Annette White would have turned 46 on Monday. But that wasn't to be. In December, White, the mother of three grown children, was killed by a Metro-North train that struck her from behind as she walked across a railroad bridge spanning the Saugatuck River.
The impact caused White to tumble into the icy Saugatuck River around 6:40 p.m. Dec. 26. Her body was found floating near the mouth of the river about 9:15 a.m. the next morning by a duck hunter in a kayak. White died of blunt impact injuries, according to an autopsy.
Three months after the accident, questions about her death remain, notably how and why White ended up on the railroad trestle bridge that night. That has left loved ones confused, trying to piece together what happened. So far, there have been no closure.
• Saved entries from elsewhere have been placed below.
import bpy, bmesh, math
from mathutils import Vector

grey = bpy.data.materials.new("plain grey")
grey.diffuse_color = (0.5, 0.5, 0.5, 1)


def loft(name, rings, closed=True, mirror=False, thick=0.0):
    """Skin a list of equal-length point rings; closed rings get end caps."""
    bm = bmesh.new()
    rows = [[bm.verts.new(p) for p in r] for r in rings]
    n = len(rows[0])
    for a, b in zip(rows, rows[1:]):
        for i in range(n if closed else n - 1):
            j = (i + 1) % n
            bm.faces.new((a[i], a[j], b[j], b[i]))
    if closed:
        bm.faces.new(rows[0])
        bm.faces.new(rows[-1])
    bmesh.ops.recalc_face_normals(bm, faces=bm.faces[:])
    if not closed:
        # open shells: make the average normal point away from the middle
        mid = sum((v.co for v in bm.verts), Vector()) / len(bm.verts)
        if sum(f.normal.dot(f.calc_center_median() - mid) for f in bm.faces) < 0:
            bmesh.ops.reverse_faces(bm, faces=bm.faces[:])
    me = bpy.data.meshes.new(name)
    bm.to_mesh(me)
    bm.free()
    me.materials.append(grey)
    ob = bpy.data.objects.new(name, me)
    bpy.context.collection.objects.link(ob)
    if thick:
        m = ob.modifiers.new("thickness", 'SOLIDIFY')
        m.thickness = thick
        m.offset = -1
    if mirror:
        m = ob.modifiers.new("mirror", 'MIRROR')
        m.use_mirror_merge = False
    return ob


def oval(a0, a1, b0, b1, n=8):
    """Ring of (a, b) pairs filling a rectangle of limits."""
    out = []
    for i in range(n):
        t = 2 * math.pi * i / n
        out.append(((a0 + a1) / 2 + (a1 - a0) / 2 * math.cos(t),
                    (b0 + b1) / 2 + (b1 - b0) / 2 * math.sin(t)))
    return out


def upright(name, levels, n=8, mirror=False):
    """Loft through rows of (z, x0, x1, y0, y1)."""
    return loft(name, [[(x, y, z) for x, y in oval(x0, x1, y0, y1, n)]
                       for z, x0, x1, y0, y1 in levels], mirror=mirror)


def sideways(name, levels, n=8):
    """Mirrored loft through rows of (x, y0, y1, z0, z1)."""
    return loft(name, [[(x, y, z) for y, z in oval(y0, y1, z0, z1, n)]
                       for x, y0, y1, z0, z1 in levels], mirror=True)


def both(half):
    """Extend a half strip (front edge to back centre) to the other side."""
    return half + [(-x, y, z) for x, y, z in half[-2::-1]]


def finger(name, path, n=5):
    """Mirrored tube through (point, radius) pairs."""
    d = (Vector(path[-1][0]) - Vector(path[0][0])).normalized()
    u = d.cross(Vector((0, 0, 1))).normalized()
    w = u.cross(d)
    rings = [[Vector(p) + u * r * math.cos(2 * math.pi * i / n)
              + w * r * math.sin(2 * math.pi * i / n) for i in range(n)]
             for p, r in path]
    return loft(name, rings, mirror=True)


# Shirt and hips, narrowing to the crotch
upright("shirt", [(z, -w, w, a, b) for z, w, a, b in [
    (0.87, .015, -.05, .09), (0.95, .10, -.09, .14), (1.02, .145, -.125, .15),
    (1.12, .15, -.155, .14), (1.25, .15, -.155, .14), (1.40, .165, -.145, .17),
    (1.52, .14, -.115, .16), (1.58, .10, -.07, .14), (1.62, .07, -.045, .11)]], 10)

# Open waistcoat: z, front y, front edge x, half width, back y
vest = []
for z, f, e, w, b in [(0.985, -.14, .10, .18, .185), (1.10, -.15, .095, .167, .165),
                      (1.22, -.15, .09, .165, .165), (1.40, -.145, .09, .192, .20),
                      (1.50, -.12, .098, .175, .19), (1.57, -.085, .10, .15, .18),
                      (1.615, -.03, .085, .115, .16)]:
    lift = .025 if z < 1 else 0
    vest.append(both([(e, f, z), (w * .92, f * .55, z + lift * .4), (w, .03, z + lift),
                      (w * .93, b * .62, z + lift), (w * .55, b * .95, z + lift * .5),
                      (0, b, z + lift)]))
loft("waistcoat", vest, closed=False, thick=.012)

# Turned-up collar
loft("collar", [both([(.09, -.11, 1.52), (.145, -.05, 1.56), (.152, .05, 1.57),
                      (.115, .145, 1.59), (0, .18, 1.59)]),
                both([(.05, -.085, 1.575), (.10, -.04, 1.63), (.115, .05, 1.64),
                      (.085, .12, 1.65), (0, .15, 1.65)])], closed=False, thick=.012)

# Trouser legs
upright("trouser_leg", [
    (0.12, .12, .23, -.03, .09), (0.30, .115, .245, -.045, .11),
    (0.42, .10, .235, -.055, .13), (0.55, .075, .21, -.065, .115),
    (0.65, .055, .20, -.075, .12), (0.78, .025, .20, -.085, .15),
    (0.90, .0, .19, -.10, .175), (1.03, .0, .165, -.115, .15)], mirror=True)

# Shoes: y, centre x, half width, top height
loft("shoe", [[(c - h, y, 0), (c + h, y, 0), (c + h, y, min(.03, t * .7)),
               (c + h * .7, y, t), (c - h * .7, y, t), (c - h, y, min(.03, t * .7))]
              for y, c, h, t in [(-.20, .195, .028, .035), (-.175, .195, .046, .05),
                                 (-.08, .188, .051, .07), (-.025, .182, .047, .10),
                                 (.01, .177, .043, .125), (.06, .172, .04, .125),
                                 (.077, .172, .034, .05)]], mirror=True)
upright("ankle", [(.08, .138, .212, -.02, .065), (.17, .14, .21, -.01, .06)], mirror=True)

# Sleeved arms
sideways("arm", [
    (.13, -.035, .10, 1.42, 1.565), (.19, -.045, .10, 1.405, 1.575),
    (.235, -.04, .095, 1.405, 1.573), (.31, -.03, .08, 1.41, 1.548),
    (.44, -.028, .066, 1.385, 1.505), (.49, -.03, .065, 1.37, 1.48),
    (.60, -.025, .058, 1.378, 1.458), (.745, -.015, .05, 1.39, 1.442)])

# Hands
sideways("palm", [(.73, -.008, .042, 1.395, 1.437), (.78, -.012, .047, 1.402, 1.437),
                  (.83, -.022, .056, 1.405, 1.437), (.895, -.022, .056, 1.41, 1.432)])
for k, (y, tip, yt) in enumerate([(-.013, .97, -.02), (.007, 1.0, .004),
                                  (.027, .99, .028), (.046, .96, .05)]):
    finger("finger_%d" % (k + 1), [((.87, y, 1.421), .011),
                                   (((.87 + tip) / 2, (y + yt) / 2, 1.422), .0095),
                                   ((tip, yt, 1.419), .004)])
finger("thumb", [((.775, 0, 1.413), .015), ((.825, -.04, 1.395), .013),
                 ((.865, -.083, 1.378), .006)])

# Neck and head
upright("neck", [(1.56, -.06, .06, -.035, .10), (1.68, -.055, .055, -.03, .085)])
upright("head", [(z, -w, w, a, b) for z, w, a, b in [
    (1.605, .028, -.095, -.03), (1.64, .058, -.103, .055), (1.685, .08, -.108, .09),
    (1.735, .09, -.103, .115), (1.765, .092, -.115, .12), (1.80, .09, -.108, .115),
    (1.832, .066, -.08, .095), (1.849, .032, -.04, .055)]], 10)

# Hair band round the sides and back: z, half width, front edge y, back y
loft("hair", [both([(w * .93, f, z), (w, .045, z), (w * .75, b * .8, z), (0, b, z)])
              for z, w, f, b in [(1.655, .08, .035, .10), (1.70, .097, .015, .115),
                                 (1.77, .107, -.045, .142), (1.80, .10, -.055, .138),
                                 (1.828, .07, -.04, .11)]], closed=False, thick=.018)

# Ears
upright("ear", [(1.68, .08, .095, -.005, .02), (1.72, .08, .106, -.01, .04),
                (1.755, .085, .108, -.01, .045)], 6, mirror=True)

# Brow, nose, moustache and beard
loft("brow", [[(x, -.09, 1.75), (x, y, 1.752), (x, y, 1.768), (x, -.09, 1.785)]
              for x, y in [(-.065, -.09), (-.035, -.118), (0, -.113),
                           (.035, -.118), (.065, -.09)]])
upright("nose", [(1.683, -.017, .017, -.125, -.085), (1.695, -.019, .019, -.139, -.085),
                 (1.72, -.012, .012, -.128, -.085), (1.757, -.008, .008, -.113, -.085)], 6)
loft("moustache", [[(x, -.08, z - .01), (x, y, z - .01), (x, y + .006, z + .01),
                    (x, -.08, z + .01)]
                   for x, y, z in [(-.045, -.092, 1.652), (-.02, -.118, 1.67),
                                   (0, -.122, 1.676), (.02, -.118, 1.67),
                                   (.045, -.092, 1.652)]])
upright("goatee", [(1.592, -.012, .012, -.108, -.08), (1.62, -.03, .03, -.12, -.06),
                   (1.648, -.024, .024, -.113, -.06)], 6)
Police do not suspect suicide or foul play in White's death, police Capt. Vincent Penna said last week. "Our investigation of this case is closed," he added.
White was last seen alive at the Owenoke Park home where she had been living since July with her boyfriend, Jonathan Prager.
Prager and White met in person last May 25 at an inn in Maine where she was living at the time. They had been talking with each other on the phone for a couple of months prior to that after establishing contact through an online dating service.
"I was nervous and excited about meeting Annette," Prager said in an interview this week with the Westport News, his first public comments on White's death.
"How would I react to her," he asked. "What would she think of me?"
He said when he first laid eyes on her, he felt he had always known her. "I gave her a hug, which she deeply returned," he said.
"She was stunning, sweetly gorgeous, tender and vulnerable," Prager said. "I wanted to hold her close, to bring her into my heart," he added. "There was never a moment of discomfort or uneasiness between us."
They went to dinner where the food was "abysmal, inedible, but it didn't matter. We were right next to each other, instantly connected."
"She felt I was the most loving person she had ever known," he said. "I know she was the most loving person that I have ever known. She is with me now in even a more profound way than she was when she was at my side."
"She is my love, my partner, my soul mate. She is my Beloved," he said.
Prager said White's death is "at once deeply devastating and profoundly painful, but at the same time is guiding a spiritually transformative journey in me, and in us, that has and is continuing to bring me closer to love, to God and to surrendering to faith and trust."
Prager, a comedian, singer and songwriter, said a few days before White died he wrote a new song, "Support on Which to Build."
"It was dedicated to Annette," he said.
"It is her quiet and powerful devotion, her deep personal faith, her steadfast and unwavering belief in me, and in all the people that she loved, that led me to the place where I could write it," he said. "When I sang it to her, tears rolled down her cheeks. Then she said these words, `That's a very trusting song. I was wondering when you'd get here.' That implied that she'd been there all along."
The song, one of several Prager sang at White's funeral in Maine, ends: "I embrace humility. Live with flexibility. And I watch as my world. Expands.
"There's always possibility. No matter what I see. I'm cradled in God's hands.
"And he understands."
On her Facebook page, White wrote this about Prager: "I am thankful for the caring, support, wisdom and love this man so freely shares with me! You inspire me Jonathan Prager!"
Prager said White taught psychology in Iowa for more than a decade. "But she didn't just teach," he said. "She approached every student with a deep sense of reverence, valuing and commitment."
Prager said White loved to go to church and felt "nurtured and nourished there." She was also a "deeply devoted mother; the kind who took her role as the definition of who she was."
On Monday to mark White's birthday, Prager said two of her children, Nolan and Bailey Jankiewicz, went together to the banks of the river that flows through the town where they attend college and tossed the petals of a single rose into the water "in sacred memory" of their mother.
"At the same time, I did the very same thing in front of my house here in Westport," he said.
Bailey Jankiewicz, White's middle child, on Monday also posted remembrances of her mother on Facebook, including a picture of the two of them. "This is the last picture taken together," she said. "I don't think, I ever posted this one."
In a Facebook message to the Westport News, Jankiewicz said she's still uncertain about what happened to her mother the night she died.
"I just know what I've been told and what I've learned," she said. "I learned that the bridge that she was walking across was very narrow and could only fit a train. I also learned that it was dark outside that night, and that the train was going somewhere between 40 to 50 miles per hour."
But, she added, "I can tell you what I do know for absolute certainty." And that is that her mother loved to "explore new places -- the more adventurous the better."
"My best guess is that she was going for one of her walks, and she decided to explore a new area," she said.
"She most likely thought that the bridge would be `cool' or fun to walk across," Jankiewicz added. "And I bet she enjoyed the dangerous aspect of it."